Exact copy, pictures excluded: write out every line below.

START Data extracts

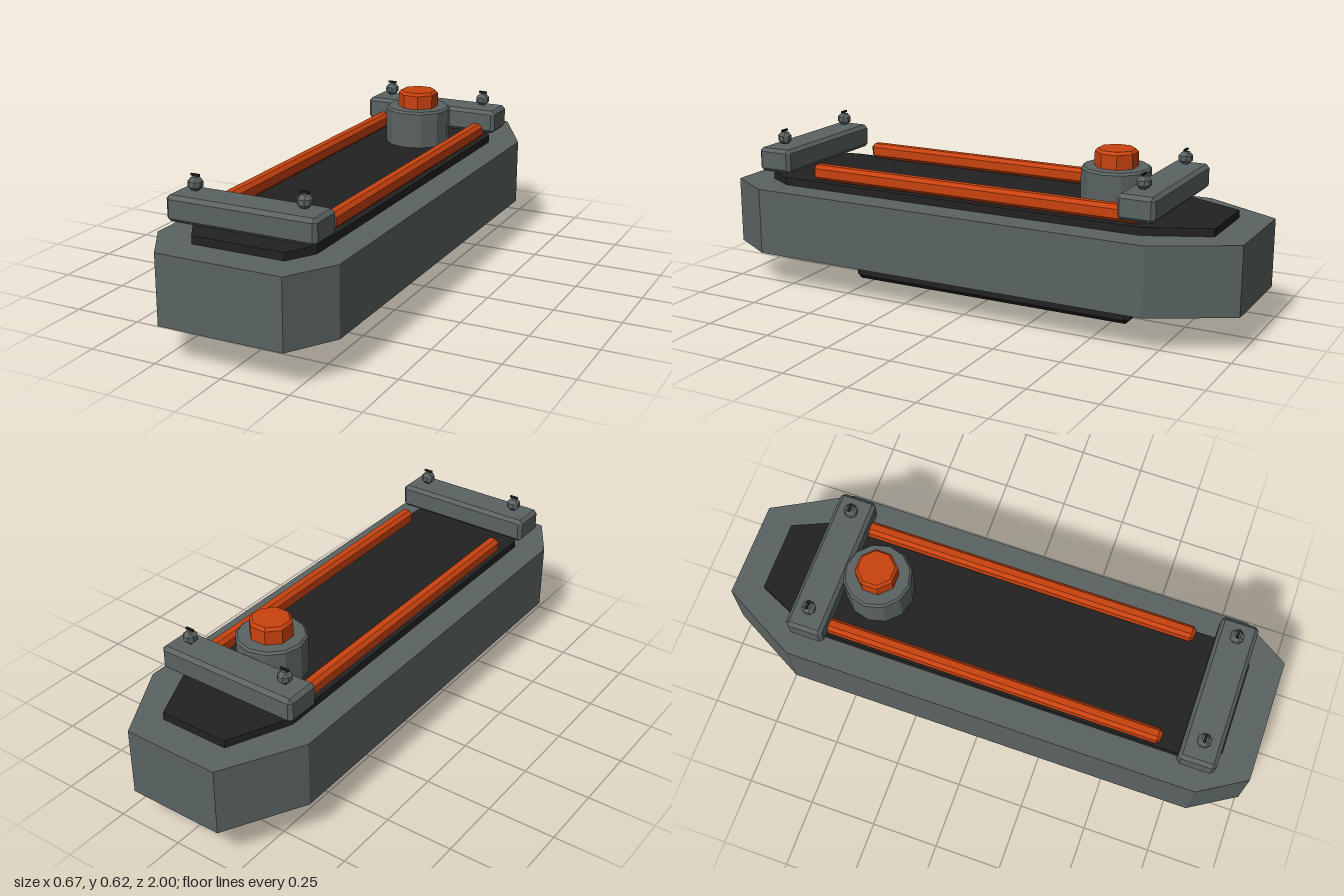
import * as THREE from 'three';
import { ConvexGeometry } from 'three/addons/geometries/ConvexGeometry.js';

const mat = (name, color) => {
  const m = new THREE.MeshStandardMaterial({ color, flatShading: true });
  m.name = name;
  return m;
};

// Box with every edge cut by a flat chamfer
function chamferBox(w, h, d, c) {
  const pts = [];
  for (const sx of [-1, 1]) for (const sy of [-1, 1]) for (const sz of [-1, 1])
    for (let a = 0; a < 3; a++) {
      const k = [c, c, c];
      k[a] = 0;
      pts.push(new THREE.Vector3(sx * (w / 2 - k[0]), sy * (h / 2 - k[1]), sz * (d / 2 - k[2])));
    }
  return new ConvexGeometry(pts);
}

// Upright prism from half an outline of [x, z] points, mirrored across x
function prism(half, y0, y1) {
  const outline = [...half, ...half.map(([x, z]) => [-x, z]).reverse()];
  const shape = new THREE.Shape(outline.map(([x, z]) => new THREE.Vector2(x, -z)));
  const geo = new THREE.ExtrudeGeometry(shape, { depth: y1 - y0, bevelEnabled: false });
  return geo.rotateX(-Math.PI / 2).translate(0, y0, 0);
}

// Closed lathe with a chamfered top rim
function chamferDisc(r, y0, y1, c, sides) {
  const p = [[0, y0], [r, y0], [r, y1 - c], [r - c, y1], [0, y1]];
  return new THREE.LatheGeometry(p.map(([x, y]) => new THREE.Vector2(x, y)), sides);
}

export function createModel() {
  const group = new THREE.Group();
  const grey = mat('slate grey', 0x5a6362);
  const black = mat('charcoal', 0x222222);
  const orange = mat('burnt orange', 0xc9420f);
  const add = (name, geo, material, x = 0, y = 0, z = 0) => {
    const mesh = new THREE.Mesh(geo, material);
    mesh.name = name;
    mesh.position.set(x, y, z);
    group.add(mesh);
    return mesh;
  };

  // Main block, with a dark core standing proud above and below
  add('body', prism([[0.23, 1], [0.335, 0.83], [0.335, -0.715], [0.18, -1]], 0.135, 0.384), grey);
  add('core', prism([[0.17, 0.88], [0.23, 0.78], [0.23, -0.66], [0.13, -0.885]], 0.106, 0.412), black);

  // Side rails
  for (const s of [-1, 1])
    add('rail', chamferBox(0.05, 0.058, 1.315, 0.013), orange, s * 0.202, 0.446, 0.003);

  // Cross clamps with slotted screws
  for (const z of [0.8, -0.657]) {
    add('clamp', chamferBox(0.55, 0.09, 0.137, 0.013), grey, 0, 0.484, z);
    for (const s of [-1, 1]) {
      add('screw', chamferBox(0.047, 0.045, 0.047, 0.0135), grey, s * 0.2, 0.559, z);
      add('screwSlot', new THREE.BoxGeometry(0.032, 0.007, 0.008), black, s * 0.2, 0.588, z);
    }
  }

  // Collar and push button
  add('collar', chamferDisc(0.125, 0.41, 0.553, 0.008, 12), grey, 0, 0, -0.475);
  add('button', chamferDisc(0.077, 0.55, 0.615, 0.01, 8), orange, 0, 0, -0.475).rotation.y = Math.PI / 8;

  // Underside grip on two feet
  add('grip', chamferBox(0.176, 0.088, 1.145, 0.018), black, 0, 0.044, 0.002);
  for (const z of [0.463, -0.463])
    add('gripMount', chamferBox(0.18, 0.085, 0.14, 0.012), grey, 0.004, 0.097, z);

  return group;
}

END Data extracts

▶ **Exercise result**:
import * as THREE from 'three';
import { ConvexGeometry } from 'three/addons/geometries/ConvexGeometry.js';

const mat = (name, color) => {
  const m = new THREE.MeshStandardMaterial({ color, flatShading: true });
  m.name = name;
  return m;
};

// Box with every edge cut by a flat chamfer
function chamferBox(w, h, d, c) {
  const pts = [];
  for (const sx of [-1, 1]) for (const sy of [-1, 1]) for (const sz of [-1, 1])
    for (let a = 0; a < 3; a++) {
      const k = [c, c, c];
      k[a] = 0;
      pts.push(new THREE.Vector3(sx * (w / 2 - k[0]), sy * (h / 2 - k[1]), sz * (d / 2 - k[2])));
    }
  return new ConvexGeometry(pts);
}

// Upright prism from half an outline of [x, z] points, mirrored across x
function prism(half, y0, y1) {
  const outline = [...half, ...half.map(([x, z]) => [-x, z]).reverse()];
  const shape = new THREE.Shape(outline.map(([x, z]) => new THREE.Vector2(x, -z)));
  const geo = new THREE.ExtrudeGeometry(shape, { depth: y1 - y0, bevelEnabled: false });
  return geo.rotateX(-Math.PI / 2).translate(0, y0, 0);
}

// Closed lathe with a chamfered top rim
function chamferDisc(r, y0, y1, c, sides) {
  const p = [[0, y0], [r, y0], [r, y1 - c], [r - c, y1], [0, y1]];
  return new THREE.LatheGeometry(p.map(([x, y]) => new THREE.Vector2(x, y)), sides);
}

export function createModel() {
  const group = new THREE.Group();
  const grey = mat('slate grey', 0x5a6362);
  const black = mat('charcoal', 0x222222);
  const orange = mat('burnt orange', 0xc9420f);
  const add = (name, geo, material, x = 0, y = 0, z = 0) => {
    const mesh = new THREE.Mesh(geo, material);
    mesh.name = name;
    mesh.position.set(x, y, z);
    group.add(mesh);
    return mesh;
  };

  // Main block, with a dark core standing proud above and below
  add('body', prism([[0.23, 1], [0.335, 0.83], [0.335, -0.715], [0.18, -1]], 0.135, 0.384), grey);
  add('core', prism([[0.17, 0.88], [0.23, 0.78], [0.23, -0.66], [0.13, -0.885]], 0.106, 0.412), black);

  // Side rails
  for (const s of [-1, 1])
    add('rail', chamferBox(0.05, 0.058, 1.315, 0.013), orange, s * 0.202, 0.446, 0.003);

  // Cross clamps with slotted screws
  for (const z of [0.8, -0.657]) {
    add('clamp', chamferBox(0.55, 0.09, 0.137, 0.013), grey, 0, 0.484, z);
    for (const s of [-1, 1]) {
      add('screw', chamferBox(0.047, 0.045, 0.047, 0.0135), grey, s * 0.2, 0.559, z);
      add('screwSlot', new THREE.BoxGeometry(0.032, 0.007, 0.008), black, s * 0.2, 0.588, z);
    }
  }

  // Collar and push button
  add('collar', chamferDisc(0.125, 0.41, 0.553, 0.008, 12), grey, 0, 0, -0.475);
  add('button', chamferDisc(0.077, 0.55, 0.615, 0.01, 8), orange, 0, 0, -0.475).rotation.y = Math.PI / 8;

  // Underside grip on two feet
  add('grip', chamferBox(0.176, 0.088, 1.145, 0.018), black, 0, 0.044, 0.002);
  for (const z of [0.463, -0.463])
    add('gripMount', chamferBox(0.18, 0.085, 0.14, 0.012), grey, 0.004, 0.097, z);

  return group;
}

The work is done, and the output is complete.